More important than all these changes is Giotto's discovery of the means of expressing form. By a subtle, masterful use of light and shade, he attained a volume and a solidity since unsurpassed. His figures and surfaces are sculptural. He omitted the many details that would encroach upon the simplicity of his forms, as he would if he were carving them from rock. There is a ponderableness to all his figures. To see how simply he realized this quality of form, let us look carefully at a head of Christ in the famous fresco at Padua (Fig.17). The eyes are in their sockets. The nose comes forward. The forehead is round. There are millions of portraits more clever in brushwork, more luscious in color, but how many of them possess this elementary form? Add to this the poetic conception of Christ, and we see the reasons for Giotto's supreme position in the history of early Italian art.
It was a hundred years after him that a painter appeared who showed talent of as high an order, and who profited by the lessons of the great Florentine. This man was Massaccio. He gave the movement toward the Renaissance an added push by his attention to the problems of figure painting and his complete orientation from the naive and severe art of the Primitives. But before going on to the new era we may tarry to look at the work of the last of the great Primitives, Fra Beato Angelico.
He is still the religious mystic. It is told of him that he prayed each time before he commenced a painting; that when he depicted the trials of Christ he would be overcome by his tears, and be compelled to leave off working.
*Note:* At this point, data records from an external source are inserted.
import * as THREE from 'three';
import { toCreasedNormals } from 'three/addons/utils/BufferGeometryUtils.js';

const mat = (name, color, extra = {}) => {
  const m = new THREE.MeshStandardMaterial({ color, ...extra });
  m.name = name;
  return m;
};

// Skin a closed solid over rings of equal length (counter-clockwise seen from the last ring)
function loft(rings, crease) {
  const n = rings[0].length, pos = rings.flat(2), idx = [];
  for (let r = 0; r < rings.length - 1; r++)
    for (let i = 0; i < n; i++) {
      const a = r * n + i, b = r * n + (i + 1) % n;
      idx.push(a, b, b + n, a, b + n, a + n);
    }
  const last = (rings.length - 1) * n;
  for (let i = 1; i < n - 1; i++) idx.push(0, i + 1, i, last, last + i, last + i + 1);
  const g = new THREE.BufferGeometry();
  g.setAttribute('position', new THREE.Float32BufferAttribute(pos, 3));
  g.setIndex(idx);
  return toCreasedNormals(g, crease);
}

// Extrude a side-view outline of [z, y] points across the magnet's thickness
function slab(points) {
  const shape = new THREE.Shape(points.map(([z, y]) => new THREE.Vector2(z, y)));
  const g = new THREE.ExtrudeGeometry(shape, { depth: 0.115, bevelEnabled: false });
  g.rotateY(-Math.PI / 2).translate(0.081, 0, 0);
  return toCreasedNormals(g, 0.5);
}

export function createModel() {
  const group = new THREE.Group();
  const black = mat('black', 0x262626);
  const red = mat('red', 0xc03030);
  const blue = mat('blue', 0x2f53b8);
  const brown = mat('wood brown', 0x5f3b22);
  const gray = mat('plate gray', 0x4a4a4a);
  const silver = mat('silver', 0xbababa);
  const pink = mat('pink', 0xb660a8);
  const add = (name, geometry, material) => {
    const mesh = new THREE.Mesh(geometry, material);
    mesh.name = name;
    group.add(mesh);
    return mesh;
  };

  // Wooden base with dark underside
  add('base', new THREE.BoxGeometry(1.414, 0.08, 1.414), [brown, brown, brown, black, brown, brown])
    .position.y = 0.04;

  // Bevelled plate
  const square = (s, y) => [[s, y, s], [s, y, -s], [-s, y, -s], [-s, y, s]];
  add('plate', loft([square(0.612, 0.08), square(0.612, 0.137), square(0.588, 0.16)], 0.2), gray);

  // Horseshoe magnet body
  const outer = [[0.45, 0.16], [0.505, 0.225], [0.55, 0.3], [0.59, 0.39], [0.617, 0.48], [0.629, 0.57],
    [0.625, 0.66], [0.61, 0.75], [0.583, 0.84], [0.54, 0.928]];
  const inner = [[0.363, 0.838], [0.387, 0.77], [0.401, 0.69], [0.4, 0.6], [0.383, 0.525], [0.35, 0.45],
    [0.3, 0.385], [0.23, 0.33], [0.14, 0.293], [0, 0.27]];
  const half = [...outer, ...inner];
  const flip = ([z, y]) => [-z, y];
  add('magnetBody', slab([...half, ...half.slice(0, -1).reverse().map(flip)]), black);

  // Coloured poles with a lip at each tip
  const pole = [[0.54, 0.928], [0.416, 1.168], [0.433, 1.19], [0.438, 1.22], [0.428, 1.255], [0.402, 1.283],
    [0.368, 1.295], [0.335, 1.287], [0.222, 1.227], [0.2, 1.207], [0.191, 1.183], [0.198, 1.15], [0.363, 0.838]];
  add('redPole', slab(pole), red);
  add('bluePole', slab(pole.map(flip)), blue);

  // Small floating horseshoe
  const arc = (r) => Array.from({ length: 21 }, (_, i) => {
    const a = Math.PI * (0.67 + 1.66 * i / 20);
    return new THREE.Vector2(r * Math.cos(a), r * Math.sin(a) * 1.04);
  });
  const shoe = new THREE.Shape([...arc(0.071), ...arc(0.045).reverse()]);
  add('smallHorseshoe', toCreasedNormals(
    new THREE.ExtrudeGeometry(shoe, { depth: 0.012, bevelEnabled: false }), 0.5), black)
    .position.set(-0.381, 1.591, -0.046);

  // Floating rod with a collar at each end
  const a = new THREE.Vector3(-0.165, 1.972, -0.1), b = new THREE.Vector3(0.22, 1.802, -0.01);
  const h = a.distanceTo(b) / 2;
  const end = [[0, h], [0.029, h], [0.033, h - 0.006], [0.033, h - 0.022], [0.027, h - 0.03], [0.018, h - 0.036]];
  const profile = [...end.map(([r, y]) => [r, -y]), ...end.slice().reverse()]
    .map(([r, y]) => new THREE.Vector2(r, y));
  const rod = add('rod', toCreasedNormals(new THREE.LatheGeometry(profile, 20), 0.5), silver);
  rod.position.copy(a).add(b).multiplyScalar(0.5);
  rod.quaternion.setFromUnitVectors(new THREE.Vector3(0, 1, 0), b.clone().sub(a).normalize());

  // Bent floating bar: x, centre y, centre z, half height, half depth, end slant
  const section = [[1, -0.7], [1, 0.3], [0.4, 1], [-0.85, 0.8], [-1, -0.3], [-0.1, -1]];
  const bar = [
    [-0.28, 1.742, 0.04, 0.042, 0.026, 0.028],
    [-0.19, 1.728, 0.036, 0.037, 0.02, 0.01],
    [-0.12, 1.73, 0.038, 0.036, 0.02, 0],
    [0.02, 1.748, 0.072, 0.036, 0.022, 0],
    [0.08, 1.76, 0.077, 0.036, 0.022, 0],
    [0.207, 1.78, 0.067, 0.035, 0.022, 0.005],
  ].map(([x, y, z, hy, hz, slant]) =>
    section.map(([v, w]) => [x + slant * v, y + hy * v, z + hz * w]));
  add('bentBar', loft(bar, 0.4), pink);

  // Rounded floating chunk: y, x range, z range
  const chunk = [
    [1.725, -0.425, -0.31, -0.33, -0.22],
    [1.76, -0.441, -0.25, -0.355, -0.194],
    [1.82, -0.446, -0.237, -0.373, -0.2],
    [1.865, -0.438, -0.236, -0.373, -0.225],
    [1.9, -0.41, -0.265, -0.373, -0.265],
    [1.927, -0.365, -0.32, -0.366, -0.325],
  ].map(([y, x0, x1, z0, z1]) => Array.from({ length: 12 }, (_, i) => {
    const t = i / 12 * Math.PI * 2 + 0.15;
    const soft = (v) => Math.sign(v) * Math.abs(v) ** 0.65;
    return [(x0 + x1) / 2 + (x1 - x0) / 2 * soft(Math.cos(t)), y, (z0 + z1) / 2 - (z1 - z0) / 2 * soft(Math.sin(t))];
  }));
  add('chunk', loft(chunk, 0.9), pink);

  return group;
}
He was renowned for his goodness and kindness of heart. He was one of the last Christians of the old school who were being fast displaced by converts to the pagan Christianity of gorgeous ritual and pomp.
Looking at his Flight into Egypt, we are struck with the swirling composition of the landscape. It imparts an emotional, subjective atmosphere to the painting. The whole canvas from the rigid unnatural little trees to the decorative grasses in the foreground is unrealistic, the product of a visionary mystic. The scene is not in nature but in the mind. It is truly primitive in feeling, aspiring to God, humble and naive. The faces of the Madonna and Child are perhaps too sweet and angelic, but otherwise there. is an honesty in the painting of the forms, of the animal and of the humans, equally as fine as Giotto's. There is less of the dramatic here than in Giotto's work, but greater emotional intensity, more the painting of the heart. Critics have called it sentimental, but it seems to us the consummation of Primitive art.